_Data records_
------------------------------
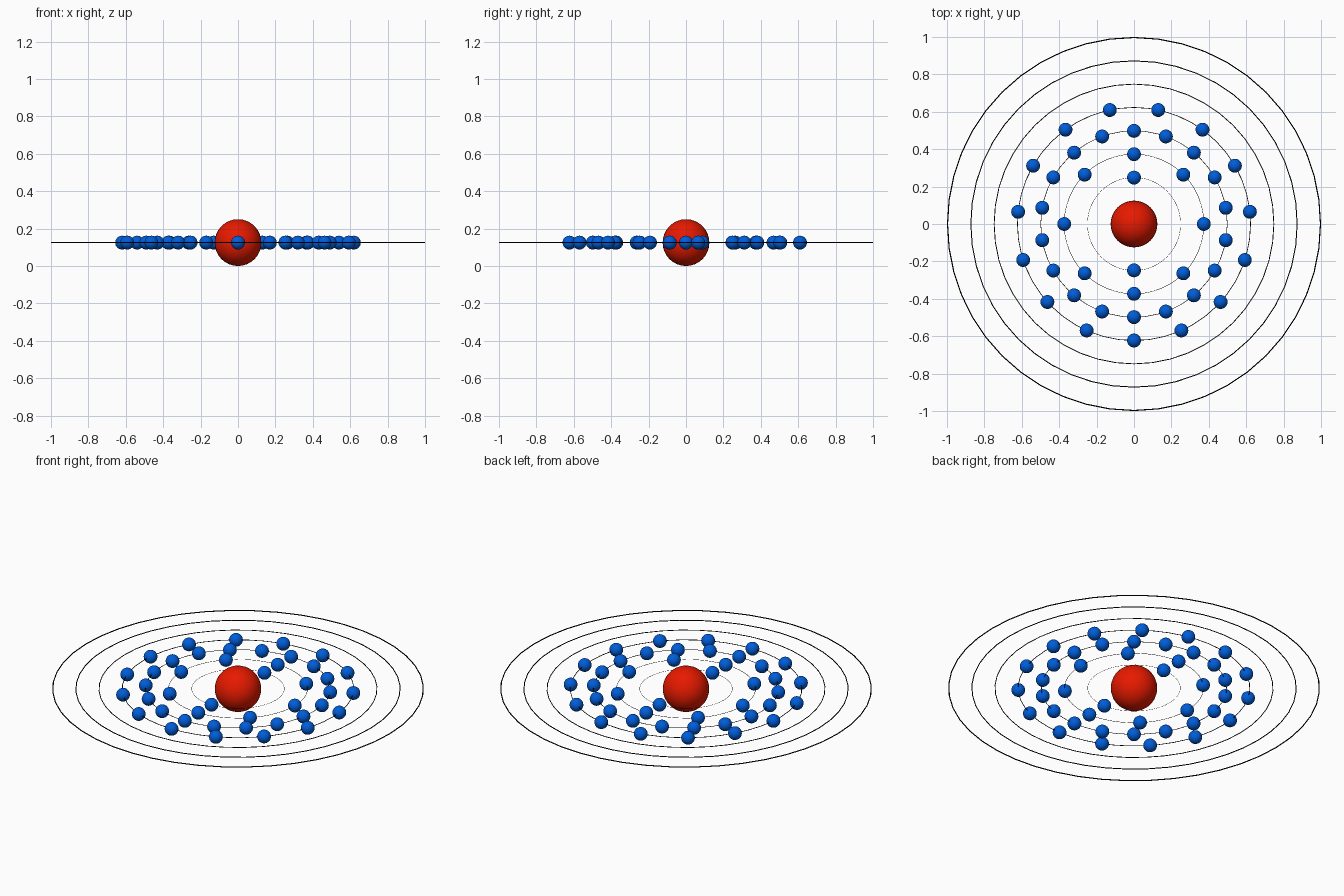
import bpy
from math import cos, sin, radians

if "Cube" in bpy.data.objects:
    bpy.data.objects.remove(bpy.data.objects["Cube"])

CENTRE_Z = 0.125


def material(name, rgb):
    m = bpy.data.materials.new(name)
    m.diffuse_color = (*rgb, 1)
    m.use_nodes = True
    m.node_tree.nodes["Principled BSDF"].inputs["Base Color"].default_value = m.diffuse_color
    return m


red = material("red", (0.8, 0.01, 0.0))
blue = material("blue", (0.0, 0.11, 0.7))
black = material("black", (0.0, 0.0, 0.0))


def finish(name, mat):
    ob = bpy.context.object
    ob.name = name
    ob.data.materials.append(mat)
    bpy.ops.object.shade_smooth()
    return ob


# Nucleus
bpy.ops.mesh.primitive_uv_sphere_add(segments=32, ring_count=16, radius=0.125,
                                     location=(0, 0, CENTRE_Z))
finish("nucleus", red)

# Orbit rings: wire thickness scales with ring size
for i in range(7):
    r = 0.25 + 0.125 * i
    wire = 0.003 * r
    bpy.ops.mesh.primitive_torus_add(major_segments=48, minor_segments=8,
                                     major_radius=r - wire, minor_radius=wire,
                                     location=(0, 0, CENTRE_Z))
    finish(f"orbit_ring_{i + 1}", black)

# Electrons: evenly spaced on the four inner rings, first one at the front
bpy.ops.mesh.primitive_uv_sphere_add(segments=32, ring_count=16, radius=0.037)
master = finish("electron", blue)
for i, count in enumerate((2, 8, 18, 15)):
    r = 0.25 + 0.125 * i - 0.002
    for k in range(count):
        a = radians(-90 + 360 * k / count)
        ob = master.copy()
        ob.name = f"electron_{i + 1}_{k + 1}"
        ob.location = (r * cos(a), r * sin(a), CENTRE_Z)
        bpy.context.collection.objects.link(ob)
bpy.data.objects.remove(master)
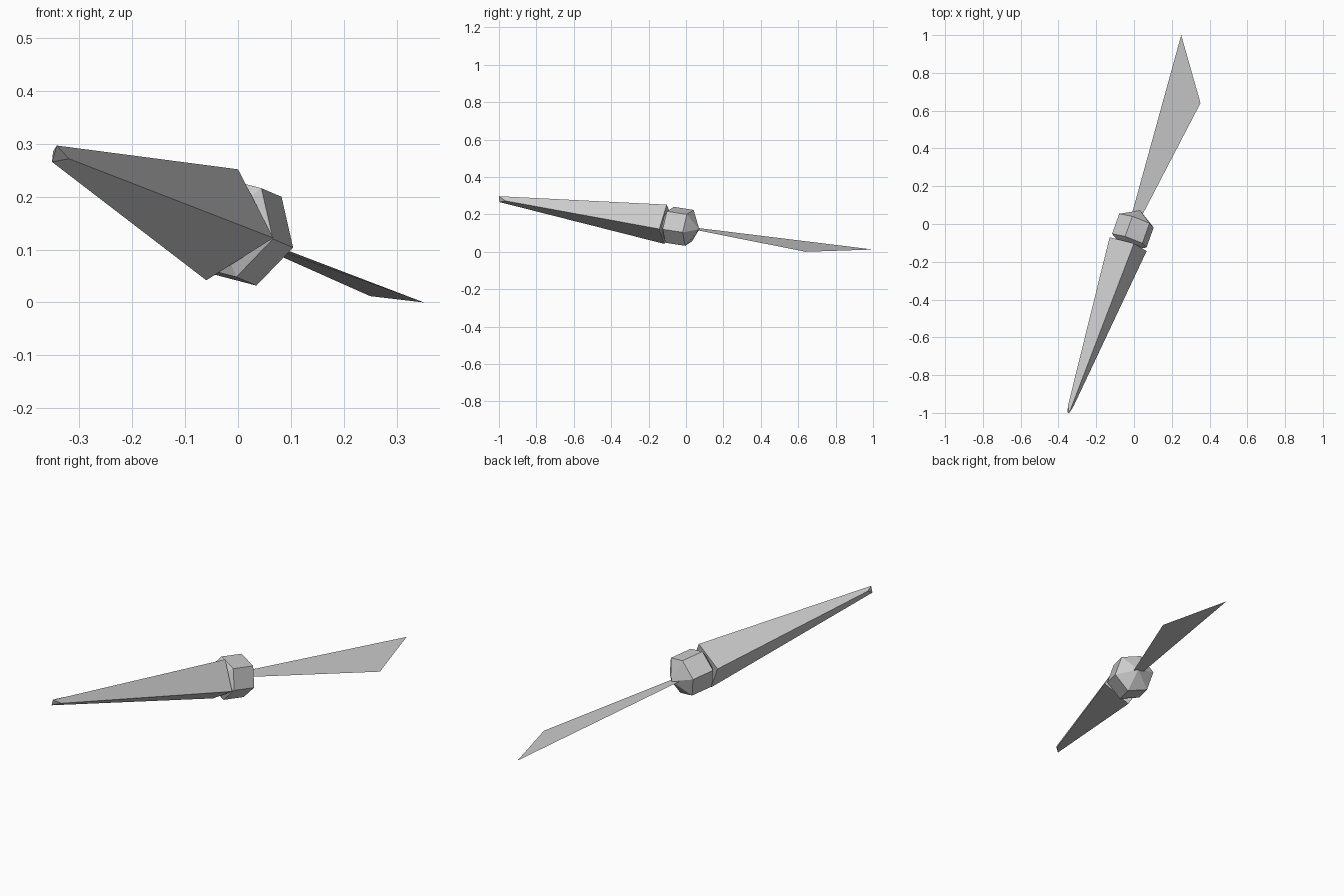
import bpy, bmesh, math
from mathutils import Vector

cube = bpy.data.objects.get("Cube")
if cube:
    bpy.data.objects.remove(cube, do_unlink=True)

grey = bpy.data.materials.new("plain_grey")
grey.use_nodes = True
colour = (0.6, 0.6, 0.6, 1)
grey.diffuse_color = colour
grey.node_tree.nodes["Principled BSDF"].inputs["Base Color"].default_value = colour


def add_part(name, bm, solid=True):
    if solid:
        bmesh.ops.recalc_face_normals(bm, faces=bm.faces[:])
    mesh = bpy.data.meshes.new(name)
    bm.to_mesh(mesh)
    bm.free()
    mesh.materials.append(grey)
    obj = bpy.data.objects.new(name, mesh)
    bpy.context.collection.objects.link(obj)
    return obj


def bridge(bm, ring_a, ring_b):
    n = len(ring_a)
    for i in range(n):
        j = (i + 1) % n
        bm.faces.new((ring_a[i], ring_a[j], ring_b[j], ring_b[i]))


def fan(bm, ring, apex):
    for i in range(len(ring)):
        bm.faces.new((ring[i], ring[(i + 1) % len(ring)], apex))


# Hub: six-sided prism with a pyramid on each end, along the slanted axis
axis = Vector((0.334, 0.932, -0.142)).normalized()
centre = Vector((-0.006, -0.035, 0.136))
radius = 0.114
up = Vector((-0.022, 0.0227, 0.097))
up = (up - axis * up.dot(axis)).normalized()
side = axis.cross(up)

bm = bmesh.new()
rings = []
for end in (-1, 1):
    ring = []
    for k in range(6):
        a = math.tau * k / 6
        spoke = up * math.cos(a) + side * math.sin(a)
        ring.append(bm.verts.new(centre + spoke * 0.101 + axis * end * radius / 2))
    fan(bm, ring, bm.verts.new(centre + axis * end * radius))
    rings.append(ring)
bridge(bm, *rings)
add_part("hub", bm)

# Long front spike: diamond section tapering to a small chisel tip
base = [(0, -0.103, 0.252), (0.067, -0.143, 0.122),
        (-0.06, -0.115, 0.042), (-0.129, -0.07, 0.172)]
tip = [(-0.343, -1, 0.297), (-0.32, -0.965, 0.272),
       (-0.352, -0.998, 0.266), (-0.35, -0.963, 0.286)]
bm = bmesh.new()
b = [bm.verts.new(p) for p in base]
t = [bm.verts.new(p) for p in tip]
bridge(bm, b, t)
bm.faces.new(b)
bm.faces.new((t[0], t[1], t[2]))
bm.faces.new((t[0], t[2], t[3]))
add_part("front_spike", bm)

# Flat tail blade widening toward a slanted end
outline = [(-0.026, 0, 0.135), (0.019, 0, 0.127),
           (0.352, 0.64, 0), (0.25, 1, 0.012)]
bm = bmesh.new()
bm.faces.new([bm.verts.new(p) for p in outline])
add_part("tail_blade", bm, solid=False)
------------------------------
_Problem_
Starting at the line that has "bm.faces.new((ring_a[i], ring_a[j], ring_b[j], ring_b[i]))" in the records above, restate word for word every line until the one that has "# Flat tail", and include that one as well.

_Result_
        bm.faces.new((ring_a[i], ring_a[j], ring_b[j], ring_b[i]))


def fan(bm, ring, apex):
    for i in range(len(ring)):
        bm.faces.new((ring[i], ring[(i + 1) % len(ring)], apex))


# Hub: six-sided prism with a pyramid on each end, along the slanted axis
axis = Vector((0.334, 0.932, -0.142)).normalized()
centre = Vector((-0.006, -0.035, 0.136))
radius = 0.114
up = Vector((-0.022, 0.0227, 0.097))
up = (up - axis * up.dot(axis)).normalized()
side = axis.cross(up)

bm = bmesh.new()
rings = []
for end in (-1, 1):
    ring = []
    for k in range(6):
        a = math.tau * k / 6
        spoke = up * math.cos(a) + side * math.sin(a)
        ring.append(bm.verts.new(centre + spoke * 0.101 + axis * end * radius / 2))
    fan(bm, ring, bm.verts.new(centre + axis * end * radius))
    rings.append(ring)
bridge(bm, *rings)
add_part("hub", bm)

# Long front spike: diamond section tapering to a small chisel tip
base = [(0, -0.103, 0.252), (0.067, -0.143, 0.122),
        (-0.06, -0.115, 0.042), (-0.129, -0.07, 0.172)]
tip = [(-0.343, -1, 0.297), (-0.32, -0.965, 0.272),
       (-0.352, -0.998, 0.266), (-0.35, -0.963, 0.286)]
bm = bmesh.new()
b = [bm.verts.new(p) for p in base]
t = [bm.verts.new(p) for p in tip]
bridge(bm, b, t)
bm.faces.new(b)
bm.faces.new((t[0], t[1], t[2]))
bm.faces.new((t[0], t[2], t[3]))
add_part("front_spike", bm)

# Flat tail blade widening toward a slanted end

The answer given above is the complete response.